This downloaded the posts and included images. Next, I wanted to process the downloaded HTML pages and turn them into Org files, since I’m more familiar with Org than with Markdown. Pandoc to the rescue! I took the output of find -name \*.html\* and processed it with lots more vr/replace

dos2unix ./sachachua.com/blog/2003/07/emacspeak-creator/index.html?dump=1; (echo "<html><body>"; cat ./sachachua.com/blog/2003/07/emacspeak-creator/index.html?dump=1; echo "</body></html>") > test.html; pandoc test.html -o 2003-07-emacspeak-creator.org
dos2unix ./sachachua.com/blog/2003/07/instructionalsoftwaredesign/index.html?dump=1; (echo "<html><body>"; cat ./sachachua.com/blog/2003/07/instructionalsoftwaredesign/index.html?dump=1; echo "</body></html>") > test.html; pandoc test.html -o 2003-07-instructionalsoftwaredesign.org
dos2unix ./sachachua.com/blog/2003/07/interesting-mail-stats/index.html?dump=1; (echo "<html><body>"; cat ./sachachua.com/blog/2003/07/interesting-mail-stats/index.html?dump=1; echo "</body></html>") > test.html; pandoc test.html -o 2003-07-interesting-mail-stats.org
dos2unix ./sachachua.com/blog/2003/08/emacs-macros/index.html?dump=1; (echo "<html><body>"; cat ./sachachua.com/blog/2003/08/emacs-macros/index.html?dump=1; echo "</body></html>") > test.html; pandoc test.html -o 2003-08-emacs-macros.org

This is a pretty long command line because I didn’t bother with writing a shell script to process files. When I tried running pandoc on the HTML snippets, it choked because the file didn’t have html or body tags, so I ended up adding them with echo before processing them with pandoc.

Anyway, now I had a lot of Org files. I wanted to rename them and clean up the titles. I used this totally hackish bit of code to process all the files in the directory, changing the header to a title and adding the day to the filename (just in case I want to move to Jekyll someday).

(defun sacha/process-blog-posts ()
  (interactive)
  (mapcar (lambda (x)
            (find-file x)
            ;; Set the title
            (goto-char (point-min))
            (when (looking-at "\\(\\*\\*\\)")
              (replace-match "#+TITLE:"))
            (save-buffer)
            ;; Rename the file
            (when (re-search-forward "\\([0-9]+\\)\\(th\\|nd\\|st\\|rd\\), \\([0-9]+\\)")
              (let ((day (match-string 1)))
                (rename-file
                 (buffer-file-name)
                 (replace-regexp-in-string
                  "/\\([0-9]+\\)-\\([0-9]+\\)-"
                  (concat "/processed\\&" day "-")
                  (buffer-file-name)))))
            (kill-buffer))
          (directory-files "." nil ".org$")))

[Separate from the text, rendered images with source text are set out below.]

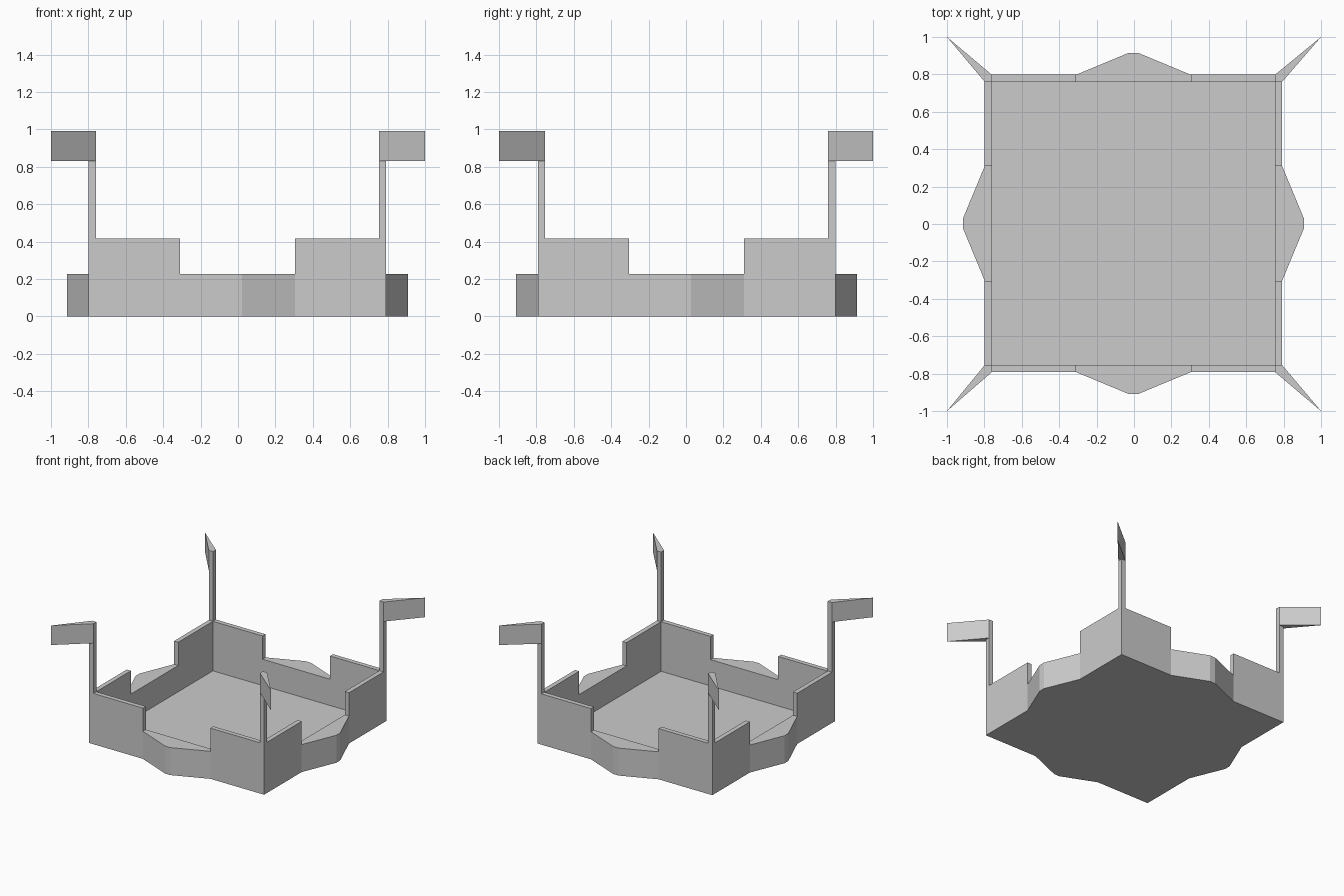
import bpy, bmesh

if "Cube" in bpy.data.objects:
    bpy.data.objects.remove(bpy.data.objects["Cube"])

INNER, OUTER, GAP = 0.757, 0.795, 0.307
FLOOR_Z, LOW_Z, WALL_Z, FLAG_Z, TOP_Z = 0.01, 0.226, 0.417, 0.83, 0.99
SHIFT = (-0.003, 0.003)   # body sits very slightly off centre


def turn(p, k):
    """Rotate a plan point by k quarter turns."""
    x, y = p
    for _ in range(k):
        x, y = -y, x
    return (round(x, 4), round(y, 4))


def finish(name, bm):
    bmesh.ops.remove_doubles(bm, verts=bm.verts[:], dist=1e-5)
    bmesh.ops.recalc_face_normals(bm, faces=bm.faces[:])
    mesh = bpy.data.meshes.new(name)
    bm.to_mesh(mesh)
    bm.free()
    ob = bpy.data.objects.new(name, mesh)
    bpy.context.collection.objects.link(ob)
    return ob


def terraces(name, cells):
    """Raise plan cells to their heights, with walls only where heights differ."""
    bm = bmesh.new()
    owner = {}
    for pts, h in cells:
        for a, b in zip(pts, pts[1:] + pts[:1]):
            owner[(a, b)] = h

    def face(*co):
        bm.faces.new([bm.verts.new(c) for c in co])

    for pts, h in cells:
        face(*[(x, y, h) for x, y in pts])
        face(*[(x, y, 0) for x, y in reversed(pts)])
        for a, b in zip(pts, pts[1:] + pts[:1]):
            low = owner.get((b, a), 0)
            if h > low:
                face((*a, low), (*b, low), (*b, h), (*a, h))
    return finish(name, bm)


def prism(name, pts, z0, z1):
    bm = bmesh.new()
    lower = [bm.verts.new((x, y, z0)) for x, y in pts]
    upper = [bm.verts.new((x, y, z1)) for x, y in pts]
    bm.faces.new(lower[::-1])
    bm.faces.new(upper)
    n = len(pts)
    for i in range(n):
        j = (i + 1) % n
        bm.faces.new((lower[i], lower[j], upper[j], upper[i]))
    return finish(name, bm)


# One side: low middle wall with its bulge, two tall wall arms, one corner post
side = [
    ([(GAP, INNER), (GAP, OUTER), (0.025, 0.912), (-0.025, 0.912),
      (-GAP, OUTER), (-GAP, INNER)], LOW_Z),
    ([(GAP, INNER), (INNER, INNER), (INNER, OUTER), (GAP, OUTER)], WALL_Z),
    ([(-INNER, INNER), (-GAP, INNER), (-GAP, OUTER), (-INNER, OUTER)], WALL_Z),
    ([(INNER, INNER), (OUTER, INNER), (OUTER, OUTER), (INNER, OUTER)], FLAG_Z),
]
# Same winding for every cell
side[0] = (side[0][0], LOW_Z)
cells = [([turn(p, k) for p in pts], h) for k in range(4) for pts, h in side]

# Floor outline, split where the walls step
floor = [turn(p, k) for k in range(4)
         for p in [(INNER, INNER), (GAP, INNER), (-GAP, INNER)]]
cells.append((floor, FLOOR_Z))

tray = terraces("tray_with_posts", cells)
tray.location = (*SHIFT, 0)

# Tapered flags pointing diagonally outward from the post tops
for k in range(4):
    base = [turn(p, k) for p in [(INNER, OUTER), (INNER, INNER), (OUTER, INNER)]]
    pts = [(x + SHIFT[0], y + SHIFT[1]) for x, y in base] + [turn((1, 1), k)]
    prism(f"corner_flag_{k + 1}", pts, FLAG_Z, TOP_Z)
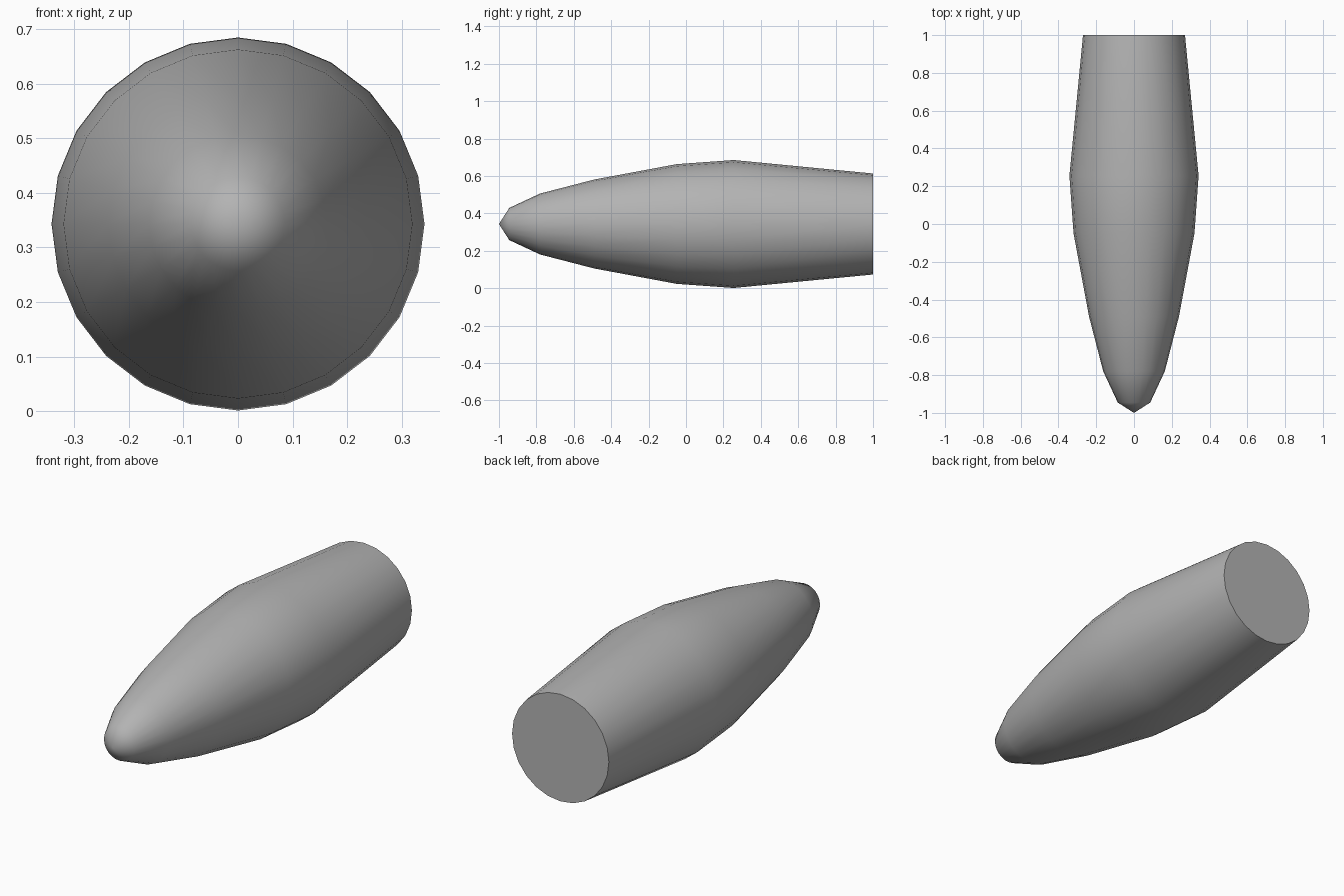
import bpy, bmesh, math

if "Cube" in bpy.data.objects:
    bpy.data.objects.remove(bpy.data.objects["Cube"])

SIDES = 24
CENTRE_Z = 0.343
# (y, radius) rings from behind the pointed nose to the flat back end
PROFILE = [(-0.945, 0.086), (-0.78, 0.163), (-0.49, 0.238),
           (-0.05, 0.32), (0.255, 0.342), (1.0, 0.27)]

bm = bmesh.new()


def ring(y, r):
    step = 2 * math.pi / SIDES
    return [bm.verts.new((r * math.cos(i * step), y, CENTRE_Z + r * math.sin(i * step)))
            for i in range(SIDES)]


# Tapered body: nose fan, bands of quads, flat back cap
tip = bm.verts.new((0, -1.0, CENTRE_Z))
rings = [ring(y, r) for y, r in PROFILE]
for i in range(SIDES):
    j = (i + 1) % SIDES
    bm.faces.new((tip, rings[0][i], rings[0][j]))
    for a, b in zip(rings, rings[1:]):
        bm.faces.new((a[i], b[i], b[j], a[j]))
bm.faces.new(rings[-1])
bmesh.ops.recalc_face_normals(bm, faces=bm.faces)

mesh = bpy.data.meshes.new("tapered_body")
bm.to_mesh(mesh)
bm.free()
body = bpy.data.objects.new("tapered_body", mesh)
bpy.context.collection.objects.link(body)

# Darker grey skin
grey = bpy.data.materials.new("dark_grey")
grey.diffuse_color = (0.45, 0.45, 0.45, 1)
grey.use_nodes = True
grey.node_tree.nodes["Principled BSDF"].inputs["Base Color"].default_value = grey.diffuse_color
mesh.materials.append(grey)

# Smooth skin with a crisp rim at the back
bpy.context.view_layer.objects.active = body
body.select_set(True)
bpy.ops.object.shade_smooth_by_angle(angle=math.radians(50))
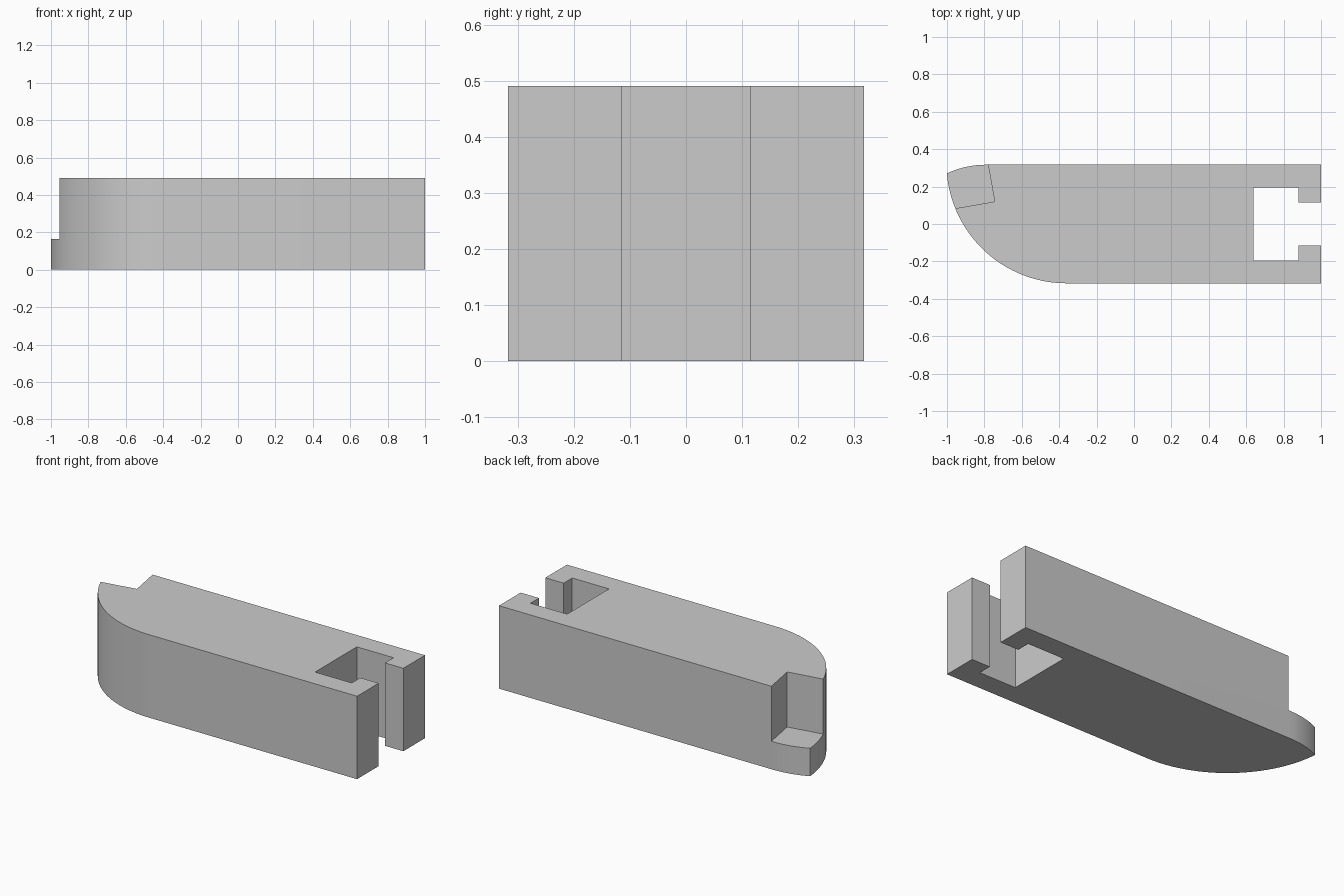
import bpy, bmesh
from math import radians, cos, sin

cube = bpy.data.objects.get("Cube")
if cube:
    bpy.data.objects.remove(cube, do_unlink=True)

HEIGHT = 0.49
HALF = 0.317
STEP_Z = 0.165

grey = bpy.data.materials.new("plain_grey")
grey.use_nodes = True
grey.diffuse_color = (0.6, 0.6, 0.6, 1)
grey.node_tree.nodes["Principled BSDF"].inputs["Base Color"].default_value = (0.6, 0.6, 0.6, 1)


def arc(cx, cy, r, start, end, steps):
    angles = [radians(start + (end - start) * i / steps) for i in range(steps + 1)]
    return [(cx + r * cos(a), cy + r * sin(a)) for a in angles]


def prism(name, outline, z0, z1):
    """Extrude a plan outline between two heights."""
    bm = bmesh.new()
    face = bm.faces.new([bm.verts.new((x, y, z0)) for x, y in outline])
    top = bmesh.ops.extrude_face_region(bm, geom=[face])["geom"]
    verts = [v for v in top if isinstance(v, bmesh.types.BMVert)]
    bmesh.ops.translate(bm, verts=verts, vec=(0, 0, z1 - z0))
    bmesh.ops.recalc_face_normals(bm, faces=bm.faces)
    mesh = bpy.data.meshes.new(name)
    bm.to_mesh(mesh)
    bm.free()
    mesh.materials.append(grey)
    obj = bpy.data.objects.new(name, mesh)
    bpy.context.collection.objects.link(obj)
    return obj


# Rounded nose: short arc at the back, long arc sweeping to the front
nose = arc(-0.79, HALF - 0.5, 0.5, 90, 114.8, 8)
nose += arc(-0.36, HALF * -1 + 0.643, 0.643, 185.1, 270, 32)

# T-shaped slot in the square end, mirrored front to back
slot_half = [(1, -HALF), (1, -0.115), (0.88, -0.115), (0.88, -0.195), (0.64, -0.195)]
slot = slot_half + [(x, -y) for x, y in reversed(slot_half)]

body = prism("slotted_body", nose + slot, 0, HEIGHT)

# Square step cut into the nose corner
step = [(-0.745, 0.12), (-0.8125, 0.5), (-1.2, 0.5), (-1.2, 0.0406)]
cutter = prism("step_cutter", step, STEP_Z, HEIGHT + 0.2)
cutter.hide_render = True

cut = body.modifiers.new("nose_step", "BOOLEAN")
cut.operation = "DIFFERENCE"
cut.solver = "EXACT"
cut.object = cutter

bpy.ops.object.select_all(action="DESELECT")
body.select_set(True)
bpy.context.view_layer.objects.active = body
bpy.ops.object.modifier_apply(modifier=cut.name)
bpy.data.objects.remove(cutter, do_unlink=True)

# Smooth the curved nose while keeping the corners crisp
bpy.ops.object.shade_smooth_by_angle(angle=radians(20))
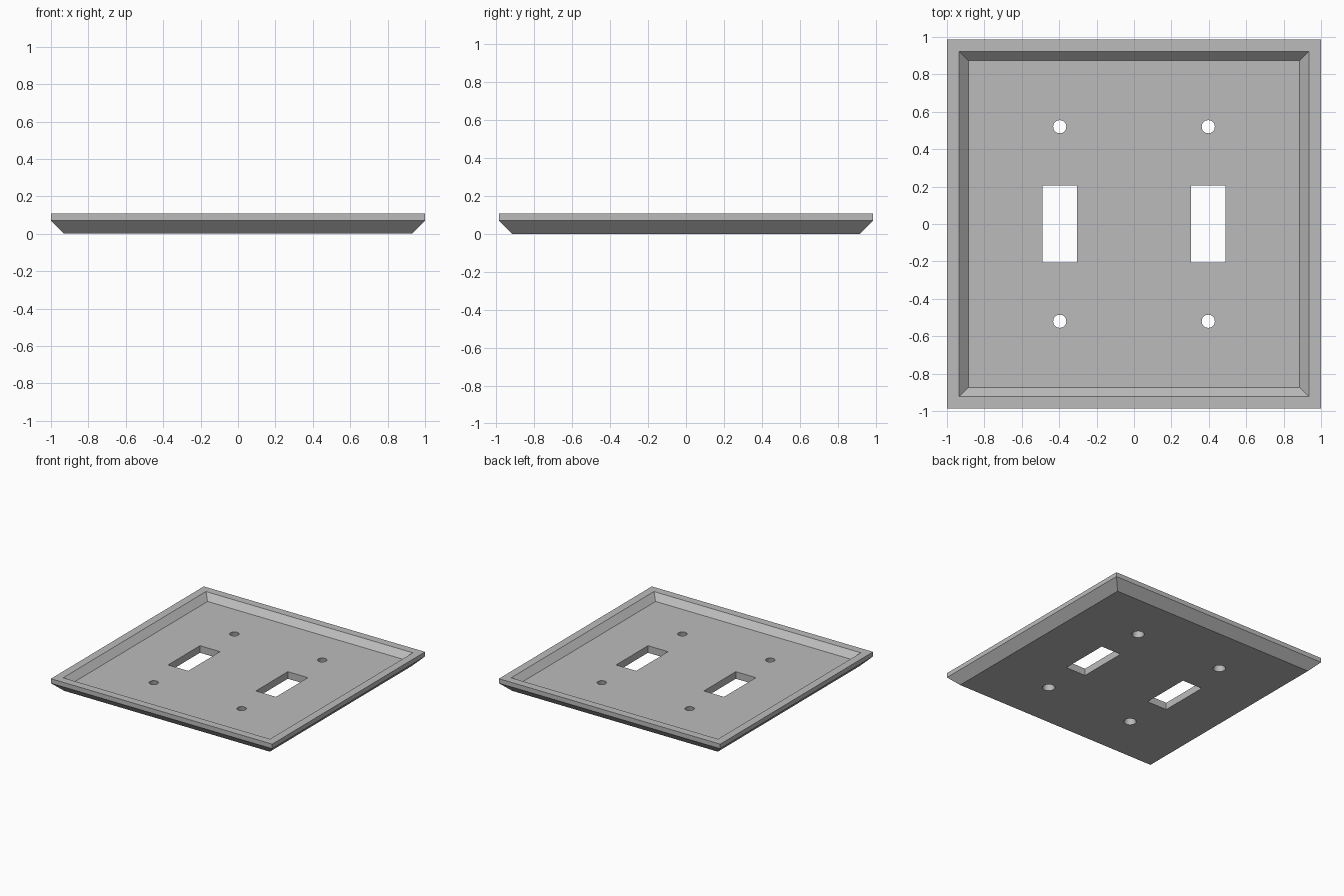
import bpy
import bmesh

cube = bpy.data.objects.get("Cube")
if cube:
    bpy.data.objects.remove(cube, do_unlink=True)

# One plain grey finish
grey = bpy.data.materials.new("satin_grey")
grey.use_nodes = True
COLOUR = (0.5, 0.5, 0.5, 1)
grey.diffuse_color = COLOUR
grey.node_tree.nodes["Principled BSDF"].inputs["Base Color"].default_value = COLOUR

HALF_X, HALF_Y, HEIGHT = 1.0, 0.987, 0.107
FLOOR, SKIRT = 0.058, 0.07


def make_object(name, bm):
    bmesh.ops.recalc_face_normals(bm, faces=bm.faces)
    mesh = bpy.data.meshes.new(name)
    bm.to_mesh(mesh)
    bm.free()
    mesh.materials.append(grey)
    obj = bpy.data.objects.new(name, mesh)
    bpy.context.collection.objects.link(obj)
    return obj


# Dished plate: rectangular rings lofted from the underside out to the rim and into the tray
bm = bmesh.new()
profile = [(0.07, 0), (0, SKIRT), (0, HEIGHT), (0.065, HEIGHT), (0.114, FLOOR)]
rings = []
for inset, z in profile:
    x, y = HALF_X - inset, HALF_Y - inset
    rings.append([bm.verts.new((sx * x, sy * y, z))
                  for sx, sy in ((-1, -1), (1, -1), (1, 1), (-1, 1))])
for low, high in zip(rings, rings[1:]):
    for i in range(4):
        j = (i + 1) % 4
        bm.faces.new((low[i], low[j], high[j], high[i]))
bm.faces.new(rings[0])
bm.faces.new(rings[-1])
plate = make_object("switch_plate", bm)


def cut(cutter):
    """Subtract a cutter from the plate, then discard it."""
    cutter.hide_render = True
    mod = plate.modifiers.new("opening", "BOOLEAN")
    mod.operation = "DIFFERENCE"
    mod.solver = "EXACT"
    mod.object = cutter
    bpy.context.view_layer.objects.active = plate
    bpy.ops.object.modifier_apply(modifier=mod.name)
    bpy.data.objects.remove(cutter, do_unlink=True)


# Toggle slots, and screw holes that widen toward the underside
for side in (-1, 1):
    x = side * 0.397
    bm = bmesh.new()
    bmesh.ops.create_cube(bm, size=1)
    bmesh.ops.scale(bm, verts=bm.verts, vec=(0.182, 0.412, 0.4))
    bmesh.ops.translate(bm, verts=bm.verts, vec=(x, 0, 0))
    cut(make_object("toggle_slot_cutter", bm))
    for y in (-0.52, 0.52):
        bm = bmesh.new()
        # The cone extends past both faces by the plate thickness
        bmesh.ops.create_cone(bm, cap_ends=True, segments=32, radius1=0.059,
                              radius2=0.023, depth=3 * FLOOR)
        bmesh.ops.translate(bm, verts=bm.verts, vec=(x, y, FLOOR / 2))
        cut(make_object("screw_hole_cutter", bm))

# Smooth hole walls, crisp plate edges
bpy.ops.object.select_all(action="DESELECT")
plate.select_set(True)
bpy.context.view_layer.objects.active = plate
bpy.ops.object.shade_smooth_by_angle(angle=0.52)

I also wanted to change the image references to use the images that wget had downloaded into my uploads directory. This time I used wgrep, which is awesome. The wgrep package makes grep results editable if you use wgrep-change-to-wgrep-mode (bound to C-c C-p by default, but you can change wgrep-enable-key). If you combine that with vr/replace from visual-regexp or some keyboard macros, you can edit a whole lot of things quickly. Save the changes with C-x C-s (wgrep-finish-edit), and you’re done!

So now I had a bunch of Org files that were in reasonable shape. I wanted to regenerate the HTML pages so that people could browse them even if they weren’t familiar with Org. I set up the relevant org-publish-project-alist entries in a build-site.el that a Makefile could use, and I published the project.

Going from HTML to Org to HTML meant losing some information and lots of my blog posts need reviewing, but it’s a good start. Since I draft many of my Emacs-related blog posts in Org anyway, I can copy the Org source into my emacs-notes repository going forward.

Anyway, there you have it for your grepping pleasure! https://github.com/sachac/emacs-notes/

  • Deepak Tripathi

    Thanks Sacha, this will help. let me downloads and will let you know if any issue.